“Health care is essential for all of us to live in dignity.”
– Sister Simone Campbell

Sister Simone Campbell is no stranger to buses. Five years after she launched the first “Nuns on the Bus” tour, Sister Simone Campbell is back on the bus to denounce Republican efforts to deny Americans the health care they need. She spoke with us as she was preparing to moderate Save My Care’s town hall near UNLV.

Campbell called on Congress to drop partisan efforts to pass any version of Trumpcare. “Since Trumpcare, or whatever we want to call this thing, failed in the Senate, people are waking up to the fact that people need to work together.”
We then spoke with two Nevadans who want Senator Heller to understand this very message.

“I’m a health care voter, and I won’t forget that Dean Heller voted to take away my care.”
– Joe Merlino, Las Vegas

Photo by Andrew Davey

Joe Merlino was diagnosed with cancer in 2011. He underwent surgery in 2013, but later lost his job… and his health insurance. Merlino then qualified for the Affordable Care Act’s (ACA) Medicaid expansion in 2014, which covered the additional surgeries and treatment he needed. For Merlino, “[Medicaid] eventually got me back on the road to work again.”

Merlino was stark in describing the personal stakes of Trumpcare proposals to cut Medicaid: “If [Medicaid] is gone, so will I. […] This very well is a fight for life.”
Merlino didn’t hold back in denouncing Senator Dean Heller’s many Trumpcare flip-flops. “He said he would vote no, and he voted yes. […] He’s just trying to find another way to worm out of what he said he would do.”

“Anything that takes medical insurance away from people is not a good idea.”
– Chandra Moore, Las Vegas

Photo by Andrew Davey

Chandra Moore has a unique perspective as someone who works in the healthcare field, and as someone whose own family has had health care struggles.

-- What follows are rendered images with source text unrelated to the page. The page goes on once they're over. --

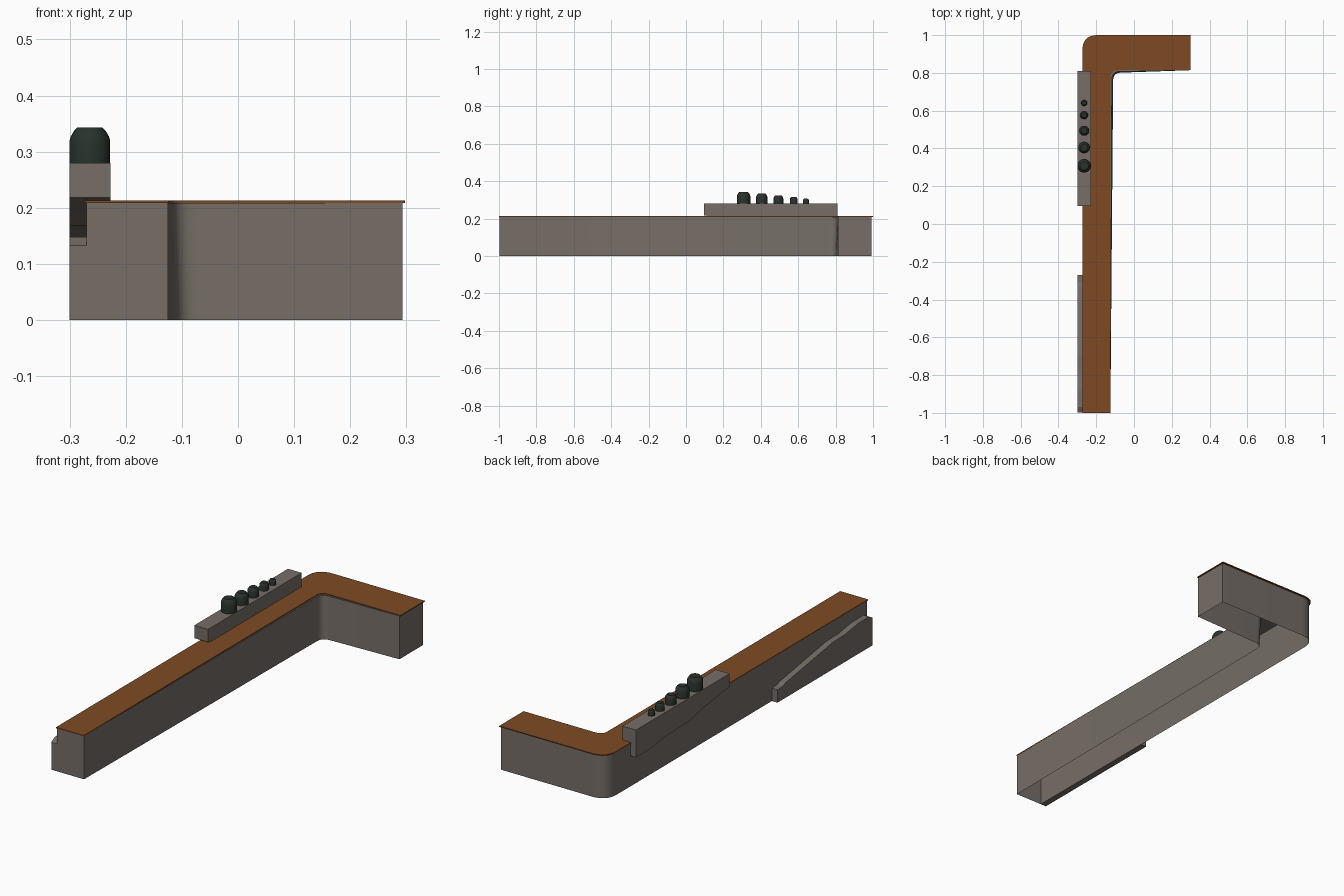
import bpy, bmesh, math
from mathutils import Vector

if "Cube" in bpy.data.objects:
    bpy.data.objects.remove(bpy.data.objects["Cube"])


def material(name, color):
    m = bpy.data.materials.new(name)
    m.diffuse_color = (*color, 1)
    m.use_nodes = True
    m.node_tree.nodes["Principled BSDF"].inputs["Base Color"].default_value = m.diffuse_color
    return m


STONE = material("warm grey", (0.18, 0.155, 0.135))
BROWN = material("brown", (0.21, 0.068, 0.017))
DARK = material("dark green", (0.022, 0.032, 0.025))


def finish(name, bm, mat, smooth=None):
    bmesh.ops.recalc_face_normals(bm, faces=bm.faces)
    me = bpy.data.meshes.new(name)
    bm.to_mesh(me)
    bm.free()
    ob = bpy.data.objects.new(name, me)
    bpy.context.collection.objects.link(ob)
    me.materials.append(mat)
    if smooth:
        bpy.ops.object.select_all(action='DESELECT')
        ob.select_set(True)
        bpy.context.view_layer.objects.active = ob
        bpy.ops.object.shade_smooth_by_angle(angle=math.radians(smooth))
    return ob


def rounded(points, steps=8):
    """Outline from (x, y, corner size) entries."""
    out = []
    n = len(points)
    for i, (x, y, r) in enumerate(points):
        p = Vector((x, y))
        if r == 0:
            out.append(p)
            continue
        a = p + (Vector(points[i - 1][:2]) - p).normalized() * r
        b = p + (Vector(points[(i + 1) % n][:2]) - p).normalized() * r
        for k in range(steps + 1):
            t = k / steps
            out.append(a * (1 - t) ** 2 + p * 2 * t * (1 - t) + b * t ** 2)
    return out


def prism(name, low, high, mat, bottom=True, smooth=None):
    """Joins two matching loops of 3D points into a solid or open shell."""
    bm = bmesh.new()
    a = [bm.verts.new(p) for p in low]
    b = [bm.verts.new(p) for p in high]
    n = len(a)
    for i in range(n):
        j = (i + 1) % n
        bm.faces.new((a[i], a[j], b[j], b[i]))
    bm.faces.new(b)
    if bottom:
        bm.faces.new(a[::-1])
    return finish(name, bm, mat, smooth)


def bar_outline(inner_x, inner_y):
    return rounded([(-0.27, -0.997, 0), (-0.125, -0.997, 0),
                    (inner_x, inner_y, 0.04), (0.293, 0.814, 0),
                    (0.293, 0.993, 0), (-0.27, 0.993, 0.08)])


# L-shaped wall, open underneath, inner corner flaring towards the base
prism("l_shaped_wall",
      [(p.x, p.y, 0) for p in bar_outline(-0.110, 0.800)],
      [(p.x, p.y, 0.208) for p in bar_outline(-0.117, 0.806)],
      STONE, bottom=False, smooth=30)

# Thin brown top plate
plate = rounded([(-0.273, -1, 0), (-0.124, -1, 0), (-0.124, 0.814, 0.04),
                 (0.298, 0.814, 0), (0.298, 1, 0), (-0.273, 1, 0.08)])
prism("top_plate", [(p.x, p.y, 0.2085) for p in plate],
      [(p.x, p.y, 0.213) for p in plate], BROWN)


def side_slab(name, profile, x0, x1):
    prism(name, [(x0, y, z) for y, z in profile],
          [(x1, y, z) for y, z in profile], STONE)


# Stepped ramp on the outer side, near the front
side_slab("side_ramp",
          [(-0.997, 0), (-0.997, 0.133), (-0.97, 0.148), (-0.88, 0.147),
           (-0.78, 0.132), (-0.69, 0.130), (-0.33, 0.072), (-0.31, 0.064),
           (-0.27, 0.062), (-0.27, 0)], -0.30, -0.269)

# Raised block: hanging stepped flank plus the part resting on the plate
side_slab("raised_block_flank",
          [(0.81, 0.28), (0.81, 0.148), (0.70, 0.148), (0.60, 0.164),
           (0.40, 0.168), (0.30, 0.190), (0.12, 0.215), (0.095, 0.218),
           (0.095, 0.28)], -0.30, -0.27)
side_slab("raised_block_top",
          [(0.81, 0.28), (0.81, 0.212), (0.13, 0.212), (0.095, 0.218),
           (0.095, 0.28)], -0.27, -0.227)

# Row of rounded studs, shrinking towards the back
STUDS = [(0.308, 0.036, 0.343), (0.405, 0.031, 0.333), (0.494, 0.026, 0.324),
         (0.576, 0.021, 0.316), (0.641, 0.016, 0.306)]
SIDES = 24
for i, (y, r, top) in enumerate(STUDS):
    bm = bmesh.new()
    h = top - 0.28
    prev = None
    for rad, z in [(1, 0), (1, 0.64), (0.95, 0.74), (0.78, 0.91), (0.62, 1)]:
        ring = [bm.verts.new((-0.264 + r * rad * math.cos(math.tau * k / SIDES),
                              y + r * rad * math.sin(math.tau * k / SIDES),
                              0.28 + h * z)) for k in range(SIDES)]
        if prev:
            for k in range(SIDES):
                j = (k + 1) % SIDES
                bm.faces.new((prev[k], prev[j], ring[j], ring[k]))
        else:
            bm.faces.new(ring[::-1])
        prev = ring
    bm.faces.new(prev)
    finish(f"stud_{i + 1}", bm, DARK, smooth=35)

Moore’s two grandchildren were diagnosed with Respiratory Syncytial Virus (RSV). They received the care they needed thanks to the Affordable Care Act’s Medicaid expansion.

Moore also called out Senator Heller’s various health care positions, including his latest gambit in signing onto Senators Lindsey Graham’s (R-South Carolina) and Bill Cassidy’s (R-Louisiana) proposal to convert Medicaid expansion to a block grant program. “I’ve worked with block grants in my lifetime. I know the Legislature can divert block grant funds any way they want to.”

“Giving health care to all is a pro-life stance.”
– Sister Simone Campbell

Photo by Andrew Davey

During the town hall, Campbell guided a series of discussions on how America can improve its health care system. Attendees pitched proposals to improve rural health care access, encourage transparency in pricing, and address aspiring healthcare professionals’ student debt. None of these ideas were in any of the Trumpcare proposals Senator Heller voted on last week.

Sister Simone Campbell and local health care advocates hold a health care town hall in Las Vegas. They talk about what's wrong with the Trumpcare proposals… And what's actually the right thing to do on health care.

Posted by Nevada Forward on Tuesday, August 1, 2017

The U.S. Senate narrowly voted to reject Trumpcare last Thursday night, though Heller voted for the final “skinny repeal” bill. Senate Republican leaders have suggested they’re ready to move on after defeat, though Heller’s recent actions and Donald Trump’s ongoing threats to blow up the insurance markets suggest Trumpcare may reemerge yet again when Congress returns from August recess.